TASK DESCRIPTION: Give the records again in full, exactly as they appear.

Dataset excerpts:

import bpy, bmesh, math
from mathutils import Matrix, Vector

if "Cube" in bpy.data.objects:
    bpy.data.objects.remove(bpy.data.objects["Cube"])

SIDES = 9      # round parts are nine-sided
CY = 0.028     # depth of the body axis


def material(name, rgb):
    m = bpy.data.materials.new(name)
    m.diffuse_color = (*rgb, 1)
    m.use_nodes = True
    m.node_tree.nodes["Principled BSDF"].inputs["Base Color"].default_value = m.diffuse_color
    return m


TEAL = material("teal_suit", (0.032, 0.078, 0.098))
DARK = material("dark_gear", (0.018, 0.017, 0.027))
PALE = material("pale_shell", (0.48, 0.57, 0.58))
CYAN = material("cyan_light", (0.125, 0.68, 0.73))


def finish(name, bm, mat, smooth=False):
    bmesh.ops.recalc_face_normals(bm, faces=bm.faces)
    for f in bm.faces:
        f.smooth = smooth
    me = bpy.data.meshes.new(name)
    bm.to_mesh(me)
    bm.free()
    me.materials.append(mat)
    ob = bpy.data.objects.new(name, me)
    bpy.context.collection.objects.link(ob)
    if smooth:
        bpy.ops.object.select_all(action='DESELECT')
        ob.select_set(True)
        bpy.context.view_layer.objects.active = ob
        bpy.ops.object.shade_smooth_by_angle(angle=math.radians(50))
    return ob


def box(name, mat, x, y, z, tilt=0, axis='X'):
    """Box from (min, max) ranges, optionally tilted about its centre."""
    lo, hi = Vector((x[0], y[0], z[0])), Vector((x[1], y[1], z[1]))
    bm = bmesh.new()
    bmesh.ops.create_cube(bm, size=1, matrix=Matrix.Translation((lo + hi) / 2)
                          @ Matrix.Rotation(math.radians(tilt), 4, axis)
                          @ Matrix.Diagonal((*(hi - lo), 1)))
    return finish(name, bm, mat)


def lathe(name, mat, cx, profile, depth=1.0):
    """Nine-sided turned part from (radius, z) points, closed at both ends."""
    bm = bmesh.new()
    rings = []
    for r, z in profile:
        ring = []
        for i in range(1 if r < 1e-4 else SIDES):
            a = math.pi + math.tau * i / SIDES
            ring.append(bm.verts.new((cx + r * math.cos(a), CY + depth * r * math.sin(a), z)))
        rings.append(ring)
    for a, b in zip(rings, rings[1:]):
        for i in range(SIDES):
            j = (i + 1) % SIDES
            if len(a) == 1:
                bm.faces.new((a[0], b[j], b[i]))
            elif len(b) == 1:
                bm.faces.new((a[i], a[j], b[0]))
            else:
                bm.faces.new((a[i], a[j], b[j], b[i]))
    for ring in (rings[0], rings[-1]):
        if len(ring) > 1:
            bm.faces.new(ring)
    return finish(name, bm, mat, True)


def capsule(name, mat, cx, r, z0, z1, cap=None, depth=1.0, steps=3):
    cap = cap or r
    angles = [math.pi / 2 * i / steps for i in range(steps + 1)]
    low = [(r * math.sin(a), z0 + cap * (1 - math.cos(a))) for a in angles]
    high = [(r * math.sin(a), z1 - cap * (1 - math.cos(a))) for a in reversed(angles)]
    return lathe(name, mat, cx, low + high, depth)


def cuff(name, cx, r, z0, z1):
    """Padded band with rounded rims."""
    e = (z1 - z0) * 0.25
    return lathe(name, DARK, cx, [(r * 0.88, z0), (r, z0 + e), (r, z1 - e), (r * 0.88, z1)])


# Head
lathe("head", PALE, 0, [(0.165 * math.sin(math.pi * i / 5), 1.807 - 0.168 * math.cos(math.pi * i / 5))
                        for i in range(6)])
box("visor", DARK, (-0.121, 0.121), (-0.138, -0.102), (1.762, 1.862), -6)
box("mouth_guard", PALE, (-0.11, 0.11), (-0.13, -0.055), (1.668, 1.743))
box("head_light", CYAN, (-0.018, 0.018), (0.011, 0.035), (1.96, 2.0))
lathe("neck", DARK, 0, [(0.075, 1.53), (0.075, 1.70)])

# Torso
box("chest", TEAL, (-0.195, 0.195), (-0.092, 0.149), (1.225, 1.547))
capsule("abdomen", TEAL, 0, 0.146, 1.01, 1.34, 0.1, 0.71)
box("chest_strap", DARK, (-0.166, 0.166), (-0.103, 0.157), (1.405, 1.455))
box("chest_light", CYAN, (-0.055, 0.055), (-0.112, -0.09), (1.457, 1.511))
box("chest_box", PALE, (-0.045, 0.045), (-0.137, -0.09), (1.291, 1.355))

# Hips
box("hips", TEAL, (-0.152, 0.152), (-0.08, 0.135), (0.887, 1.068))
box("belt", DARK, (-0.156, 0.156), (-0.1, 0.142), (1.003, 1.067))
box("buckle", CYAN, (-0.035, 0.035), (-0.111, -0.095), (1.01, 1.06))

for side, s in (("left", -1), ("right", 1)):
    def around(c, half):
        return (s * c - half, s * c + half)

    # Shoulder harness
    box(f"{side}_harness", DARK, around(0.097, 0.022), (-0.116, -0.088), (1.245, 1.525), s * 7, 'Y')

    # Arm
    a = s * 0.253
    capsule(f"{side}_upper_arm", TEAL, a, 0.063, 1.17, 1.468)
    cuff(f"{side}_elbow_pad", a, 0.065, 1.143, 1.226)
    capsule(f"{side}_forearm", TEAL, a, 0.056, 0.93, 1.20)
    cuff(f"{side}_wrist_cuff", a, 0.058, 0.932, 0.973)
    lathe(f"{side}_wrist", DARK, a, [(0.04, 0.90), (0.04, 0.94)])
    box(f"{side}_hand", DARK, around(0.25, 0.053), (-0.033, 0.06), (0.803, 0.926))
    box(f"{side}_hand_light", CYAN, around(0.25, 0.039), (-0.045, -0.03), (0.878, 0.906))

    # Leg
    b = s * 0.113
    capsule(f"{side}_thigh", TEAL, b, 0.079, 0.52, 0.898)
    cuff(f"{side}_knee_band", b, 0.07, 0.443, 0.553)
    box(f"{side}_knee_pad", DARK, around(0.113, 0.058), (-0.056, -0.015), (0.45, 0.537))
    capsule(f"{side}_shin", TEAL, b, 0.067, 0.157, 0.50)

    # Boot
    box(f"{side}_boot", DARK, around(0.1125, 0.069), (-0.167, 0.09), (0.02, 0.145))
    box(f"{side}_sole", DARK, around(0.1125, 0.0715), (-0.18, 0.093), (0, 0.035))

ANSWER BOX:
import bpy, bmesh, math
from mathutils import Matrix, Vector

if "Cube" in bpy.data.objects:
    bpy.data.objects.remove(bpy.data.objects["Cube"])

SIDES = 9      # round parts are nine-sided
CY = 0.028     # depth of the body axis


def material(name, rgb):
    m = bpy.data.materials.new(name)
    m.diffuse_color = (*rgb, 1)
    m.use_nodes = True
    m.node_tree.nodes["Principled BSDF"].inputs["Base Color"].default_value = m.diffuse_color
    return m


TEAL = material("teal_suit", (0.032, 0.078, 0.098))
DARK = material("dark_gear", (0.018, 0.017, 0.027))
PALE = material("pale_shell", (0.48, 0.57, 0.58))
CYAN = material("cyan_light", (0.125, 0.68, 0.73))


def finish(name, bm, mat, smooth=False):
    bmesh.ops.recalc_face_normals(bm, faces=bm.faces)
    for f in bm.faces:
        f.smooth = smooth
    me = bpy.data.meshes.new(name)
    bm.to_mesh(me)
    bm.free()
    me.materials.append(mat)
    ob = bpy.data.objects.new(name, me)
    bpy.context.collection.objects.link(ob)
    if smooth:
        bpy.ops.object.select_all(action='DESELECT')
        ob.select_set(True)
        bpy.context.view_layer.objects.active = ob
        bpy.ops.object.shade_smooth_by_angle(angle=math.radians(50))
    return ob


def box(name, mat, x, y, z, tilt=0, axis='X'):
    """Box from (min, max) ranges, optionally tilted about its centre."""
    lo, hi = Vector((x[0], y[0], z[0])), Vector((x[1], y[1], z[1]))
    bm = bmesh.new()
    bmesh.ops.create_cube(bm, size=1, matrix=Matrix.Translation((lo + hi) / 2)
                          @ Matrix.Rotation(math.radians(tilt), 4, axis)
                          @ Matrix.Diagonal((*(hi - lo), 1)))
    return finish(name, bm, mat)


def lathe(name, mat, cx, profile, depth=1.0):
    """Nine-sided turned part from (radius, z) points, closed at both ends."""
    bm = bmesh.new()
    rings = []
    for r, z in profile:
        ring = []
        for i in range(1 if r < 1e-4 else SIDES):
            a = math.pi + math.tau * i / SIDES
            ring.append(bm.verts.new((cx + r * math.cos(a), CY + depth * r * math.sin(a), z)))
        rings.append(ring)
    for a, b in zip(rings, rings[1:]):
        for i in range(SIDES):
            j = (i + 1) % SIDES
            if len(a) == 1:
                bm.faces.new((a[0], b[j], b[i]))
            elif len(b) == 1:
                bm.faces.new((a[i], a[j], b[0]))
            else:
                bm.faces.new((a[i], a[j], b[j], b[i]))
    for ring in (rings[0], rings[-1]):
        if len(ring) > 1:
            bm.faces.new(ring)
    return finish(name, bm, mat, True)


def capsule(name, mat, cx, r, z0, z1, cap=None, depth=1.0, steps=3):
    cap = cap or r
    angles = [math.pi / 2 * i / steps for i in range(steps + 1)]
    low = [(r * math.sin(a), z0 + cap * (1 - math.cos(a))) for a in angles]
    high = [(r * math.sin(a), z1 - cap * (1 - math.cos(a))) for a in reversed(angles)]
    return lathe(name, mat, cx, low + high, depth)


def cuff(name, cx, r, z0, z1):
    """Padded band with rounded rims."""
    e = (z1 - z0) * 0.25
    return lathe(name, DARK, cx, [(r * 0.88, z0), (r, z0 + e), (r, z1 - e), (r * 0.88, z1)])


# Head
lathe("head", PALE, 0, [(0.165 * math.sin(math.pi * i / 5), 1.807 - 0.168 * math.cos(math.pi * i / 5))
                        for i in range(6)])
box("visor", DARK, (-0.121, 0.121), (-0.138, -0.102), (1.762, 1.862), -6)
box("mouth_guard", PALE, (-0.11, 0.11), (-0.13, -0.055), (1.668, 1.743))
box("head_light", CYAN, (-0.018, 0.018), (0.011, 0.035), (1.96, 2.0))
lathe("neck", DARK, 0, [(0.075, 1.53), (0.075, 1.70)])

# Torso
box("chest", TEAL, (-0.195, 0.195), (-0.092, 0.149), (1.225, 1.547))
capsule("abdomen", TEAL, 0, 0.146, 1.01, 1.34, 0.1, 0.71)
box("chest_strap", DARK, (-0.166, 0.166), (-0.103, 0.157), (1.405, 1.455))
box("chest_light", CYAN, (-0.055, 0.055), (-0.112, -0.09), (1.457, 1.511))
box("chest_box", PALE, (-0.045, 0.045), (-0.137, -0.09), (1.291, 1.355))

# Hips
box("hips", TEAL, (-0.152, 0.152), (-0.08, 0.135), (0.887, 1.068))
box("belt", DARK, (-0.156, 0.156), (-0.1, 0.142), (1.003, 1.067))
box("buckle", CYAN, (-0.035, 0.035), (-0.111, -0.095), (1.01, 1.06))

for side, s in (("left", -1), ("right", 1)):
    def around(c, half):
        return (s * c - half, s * c + half)

    # Shoulder harness
    box(f"{side}_harness", DARK, around(0.097, 0.022), (-0.116, -0.088), (1.245, 1.525), s * 7, 'Y')

    # Arm
    a = s * 0.253
    capsule(f"{side}_upper_arm", TEAL, a, 0.063, 1.17, 1.468)
    cuff(f"{side}_elbow_pad", a, 0.065, 1.143, 1.226)
    capsule(f"{side}_forearm", TEAL, a, 0.056, 0.93, 1.20)
    cuff(f"{side}_wrist_cuff", a, 0.058, 0.932, 0.973)
    lathe(f"{side}_wrist", DARK, a, [(0.04, 0.90), (0.04, 0.94)])
    box(f"{side}_hand", DARK, around(0.25, 0.053), (-0.033, 0.06), (0.803, 0.926))
    box(f"{side}_hand_light", CYAN, around(0.25, 0.039), (-0.045, -0.03), (0.878, 0.906))

    # Leg
    b = s * 0.113
    capsule(f"{side}_thigh", TEAL, b, 0.079, 0.52, 0.898)
    cuff(f"{side}_knee_band", b, 0.07, 0.443, 0.553)
    box(f"{side}_knee_pad", DARK, around(0.113, 0.058), (-0.056, -0.015), (0.45, 0.537))
    capsule(f"{side}_shin", TEAL, b, 0.067, 0.157, 0.50)

    # Boot
    box(f"{side}_boot", DARK, around(0.1125, 0.069), (-0.167, 0.09), (0.02, 0.145))
    box(f"{side}_sole", DARK, around(0.1125, 0.0715), (-0.18, 0.093), (0, 0.035))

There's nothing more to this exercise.